*Task requirements*: Your answer must contain each line of the listing in which "Cube" appears, copied in full.

Extracted material Block Start

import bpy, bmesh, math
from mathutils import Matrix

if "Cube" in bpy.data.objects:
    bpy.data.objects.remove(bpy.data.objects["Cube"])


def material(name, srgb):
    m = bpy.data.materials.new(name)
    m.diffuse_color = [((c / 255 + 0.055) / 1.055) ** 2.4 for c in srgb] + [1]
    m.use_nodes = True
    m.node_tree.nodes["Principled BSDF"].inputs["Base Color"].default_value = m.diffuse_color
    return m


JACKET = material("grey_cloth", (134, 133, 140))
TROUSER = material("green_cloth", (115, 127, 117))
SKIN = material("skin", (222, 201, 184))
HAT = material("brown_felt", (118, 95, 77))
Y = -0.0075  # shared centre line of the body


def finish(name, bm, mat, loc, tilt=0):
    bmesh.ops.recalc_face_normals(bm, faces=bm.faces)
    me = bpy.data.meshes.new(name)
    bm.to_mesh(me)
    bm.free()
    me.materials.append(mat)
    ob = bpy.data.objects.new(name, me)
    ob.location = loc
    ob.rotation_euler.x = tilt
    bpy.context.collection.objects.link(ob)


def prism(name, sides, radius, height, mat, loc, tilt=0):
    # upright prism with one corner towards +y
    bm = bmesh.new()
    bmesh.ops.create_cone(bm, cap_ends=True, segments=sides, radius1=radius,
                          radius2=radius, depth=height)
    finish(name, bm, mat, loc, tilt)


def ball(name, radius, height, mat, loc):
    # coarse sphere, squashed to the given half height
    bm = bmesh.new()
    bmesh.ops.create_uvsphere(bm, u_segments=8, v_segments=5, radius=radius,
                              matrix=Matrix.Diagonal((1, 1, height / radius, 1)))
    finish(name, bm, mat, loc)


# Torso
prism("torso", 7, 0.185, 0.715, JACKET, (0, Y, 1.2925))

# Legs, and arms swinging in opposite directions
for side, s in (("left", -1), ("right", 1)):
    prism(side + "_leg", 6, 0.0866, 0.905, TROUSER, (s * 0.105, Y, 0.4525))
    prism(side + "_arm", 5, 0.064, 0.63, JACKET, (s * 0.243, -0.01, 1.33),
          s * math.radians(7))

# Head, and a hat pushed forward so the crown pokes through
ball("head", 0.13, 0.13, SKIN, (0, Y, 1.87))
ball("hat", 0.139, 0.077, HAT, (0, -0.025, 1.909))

Extracted material Block End
Extracted material Block Start

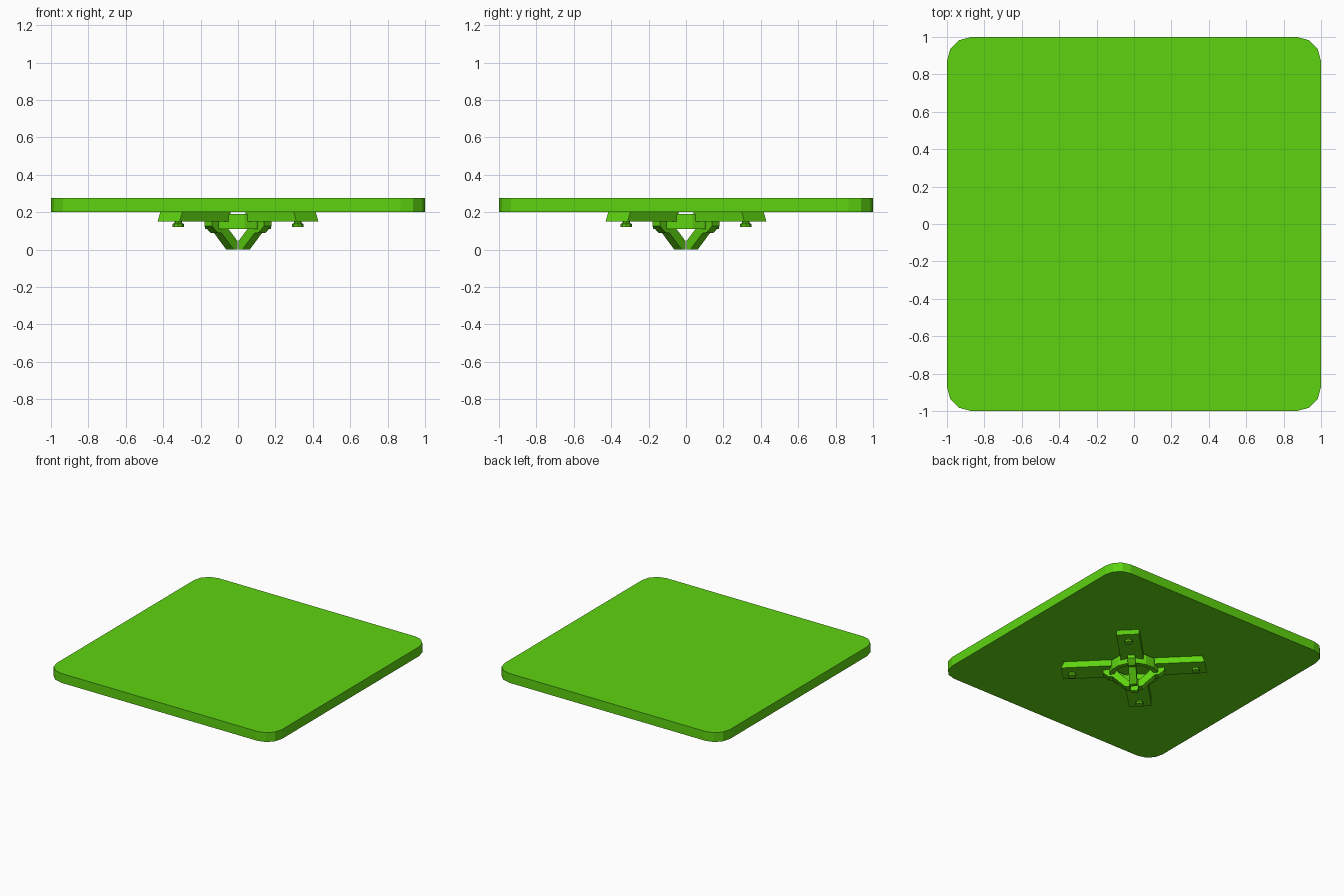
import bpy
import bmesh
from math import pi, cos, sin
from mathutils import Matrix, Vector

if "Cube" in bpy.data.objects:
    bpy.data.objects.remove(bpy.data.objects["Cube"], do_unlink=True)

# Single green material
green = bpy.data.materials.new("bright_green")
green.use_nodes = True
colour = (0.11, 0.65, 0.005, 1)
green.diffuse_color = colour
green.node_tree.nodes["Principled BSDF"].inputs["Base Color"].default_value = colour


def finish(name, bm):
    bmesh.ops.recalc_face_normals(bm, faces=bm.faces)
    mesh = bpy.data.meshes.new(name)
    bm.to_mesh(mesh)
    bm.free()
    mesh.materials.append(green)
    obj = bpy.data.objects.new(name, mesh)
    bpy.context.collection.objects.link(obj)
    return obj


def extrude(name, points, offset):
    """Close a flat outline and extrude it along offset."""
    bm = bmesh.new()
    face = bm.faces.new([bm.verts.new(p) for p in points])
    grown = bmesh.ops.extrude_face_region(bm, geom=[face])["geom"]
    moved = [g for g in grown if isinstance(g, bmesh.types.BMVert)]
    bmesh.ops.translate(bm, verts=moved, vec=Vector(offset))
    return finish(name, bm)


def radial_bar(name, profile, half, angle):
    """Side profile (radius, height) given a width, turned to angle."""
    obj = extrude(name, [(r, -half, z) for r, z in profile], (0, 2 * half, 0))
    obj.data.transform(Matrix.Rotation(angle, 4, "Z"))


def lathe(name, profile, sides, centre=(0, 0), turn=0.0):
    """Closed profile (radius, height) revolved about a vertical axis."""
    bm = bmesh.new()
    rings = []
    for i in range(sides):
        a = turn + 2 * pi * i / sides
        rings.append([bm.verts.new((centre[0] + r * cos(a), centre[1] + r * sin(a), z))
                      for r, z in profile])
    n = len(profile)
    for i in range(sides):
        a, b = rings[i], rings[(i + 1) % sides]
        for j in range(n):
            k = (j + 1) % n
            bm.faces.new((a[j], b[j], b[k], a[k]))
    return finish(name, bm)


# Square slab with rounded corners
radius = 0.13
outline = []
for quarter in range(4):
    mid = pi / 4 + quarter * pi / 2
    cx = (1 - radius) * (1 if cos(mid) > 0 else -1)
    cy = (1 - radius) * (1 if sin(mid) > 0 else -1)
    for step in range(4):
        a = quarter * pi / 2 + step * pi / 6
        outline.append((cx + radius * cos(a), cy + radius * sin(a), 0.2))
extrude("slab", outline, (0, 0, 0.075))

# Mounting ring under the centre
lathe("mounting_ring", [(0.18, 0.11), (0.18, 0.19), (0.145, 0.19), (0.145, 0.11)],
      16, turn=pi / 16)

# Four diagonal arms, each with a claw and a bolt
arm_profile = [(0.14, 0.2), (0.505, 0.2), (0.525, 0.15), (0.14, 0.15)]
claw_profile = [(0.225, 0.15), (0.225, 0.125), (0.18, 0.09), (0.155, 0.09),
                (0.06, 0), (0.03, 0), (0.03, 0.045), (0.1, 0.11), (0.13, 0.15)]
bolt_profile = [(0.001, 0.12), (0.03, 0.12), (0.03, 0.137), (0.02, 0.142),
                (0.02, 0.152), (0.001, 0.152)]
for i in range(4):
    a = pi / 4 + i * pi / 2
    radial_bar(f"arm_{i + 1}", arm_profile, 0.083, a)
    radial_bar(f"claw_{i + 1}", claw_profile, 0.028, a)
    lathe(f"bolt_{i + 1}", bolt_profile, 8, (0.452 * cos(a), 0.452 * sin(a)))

Extracted material Block End
Extracted material Block Start

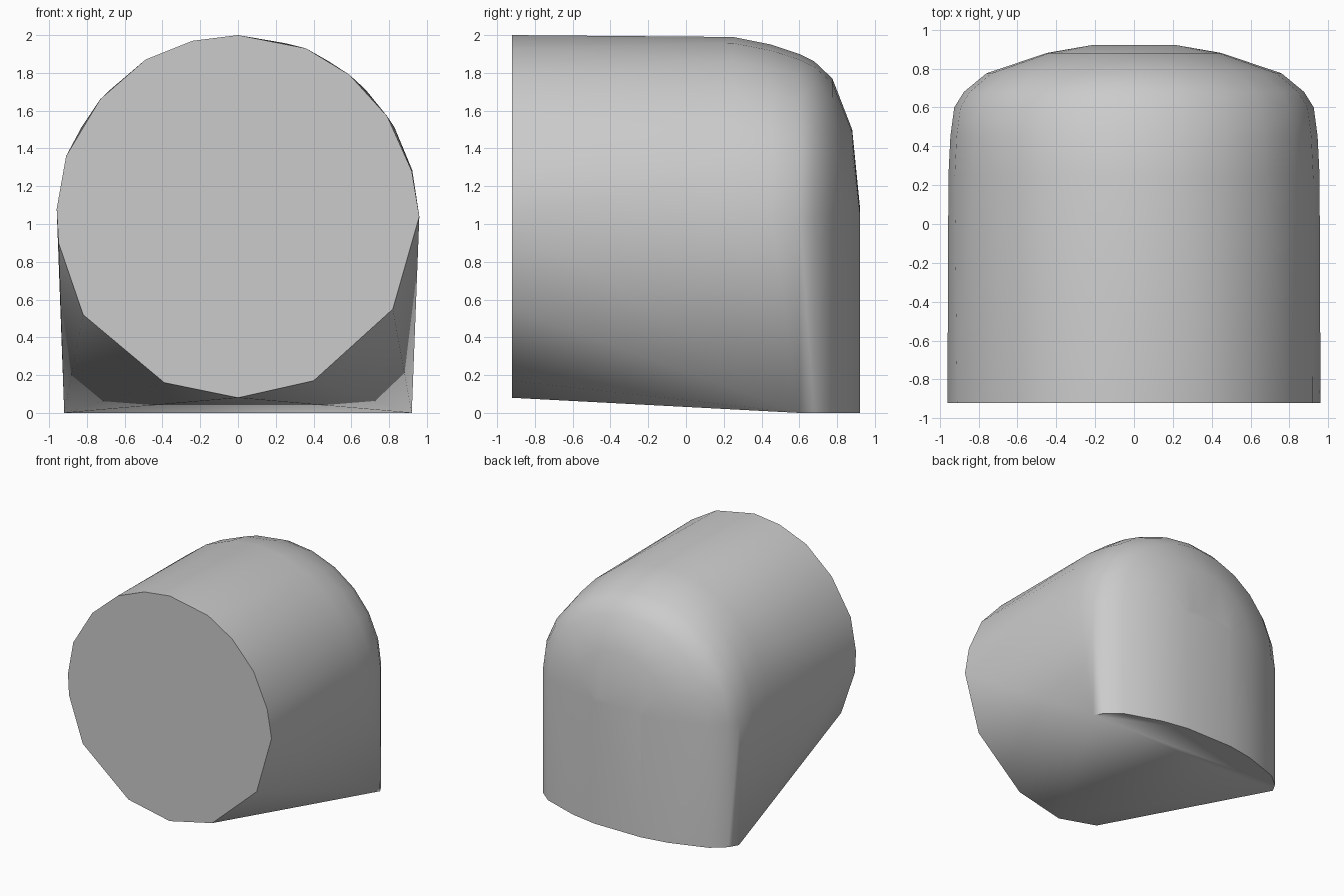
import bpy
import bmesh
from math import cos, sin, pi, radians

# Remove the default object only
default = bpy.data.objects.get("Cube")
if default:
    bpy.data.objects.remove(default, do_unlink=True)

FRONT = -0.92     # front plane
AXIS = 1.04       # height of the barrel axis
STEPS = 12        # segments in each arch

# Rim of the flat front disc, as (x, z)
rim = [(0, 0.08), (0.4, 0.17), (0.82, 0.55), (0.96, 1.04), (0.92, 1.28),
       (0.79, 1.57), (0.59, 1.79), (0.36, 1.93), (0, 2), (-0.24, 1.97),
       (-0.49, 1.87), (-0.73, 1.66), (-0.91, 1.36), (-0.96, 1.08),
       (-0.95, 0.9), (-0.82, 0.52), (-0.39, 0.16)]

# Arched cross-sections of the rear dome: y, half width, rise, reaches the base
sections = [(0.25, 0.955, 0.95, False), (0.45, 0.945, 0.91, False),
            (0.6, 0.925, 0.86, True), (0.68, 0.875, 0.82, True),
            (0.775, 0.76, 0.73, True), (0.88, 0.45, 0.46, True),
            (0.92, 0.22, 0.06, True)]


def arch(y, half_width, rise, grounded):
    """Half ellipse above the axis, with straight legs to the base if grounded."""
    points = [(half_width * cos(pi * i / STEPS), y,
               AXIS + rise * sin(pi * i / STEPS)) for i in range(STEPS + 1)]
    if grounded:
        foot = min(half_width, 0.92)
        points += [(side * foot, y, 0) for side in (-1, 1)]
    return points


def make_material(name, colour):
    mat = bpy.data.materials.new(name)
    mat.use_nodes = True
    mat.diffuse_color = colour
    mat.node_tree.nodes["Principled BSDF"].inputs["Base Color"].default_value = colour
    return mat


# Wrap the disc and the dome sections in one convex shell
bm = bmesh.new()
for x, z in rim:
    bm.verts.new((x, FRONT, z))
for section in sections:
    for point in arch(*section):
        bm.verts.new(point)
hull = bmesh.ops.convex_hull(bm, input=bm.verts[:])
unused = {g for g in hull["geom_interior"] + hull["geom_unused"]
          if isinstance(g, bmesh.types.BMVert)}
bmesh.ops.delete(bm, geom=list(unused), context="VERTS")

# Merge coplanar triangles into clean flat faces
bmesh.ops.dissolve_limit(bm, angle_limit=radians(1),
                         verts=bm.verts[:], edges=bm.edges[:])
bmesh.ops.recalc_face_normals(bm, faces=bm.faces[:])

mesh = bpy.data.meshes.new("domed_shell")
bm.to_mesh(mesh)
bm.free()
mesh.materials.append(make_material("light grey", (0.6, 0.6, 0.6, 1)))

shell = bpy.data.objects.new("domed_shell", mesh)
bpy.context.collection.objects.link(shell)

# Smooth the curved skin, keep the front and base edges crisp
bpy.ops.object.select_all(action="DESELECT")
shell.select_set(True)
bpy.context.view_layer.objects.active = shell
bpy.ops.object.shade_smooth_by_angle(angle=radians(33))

Extracted material Block End

*Output of the exercise*:
if "Cube" in bpy.data.objects:
    bpy.data.objects.remove(bpy.data.objects["Cube"])
if "Cube" in bpy.data.objects:
    bpy.data.objects.remove(bpy.data.objects["Cube"], do_unlink=True)
default = bpy.data.objects.get("Cube")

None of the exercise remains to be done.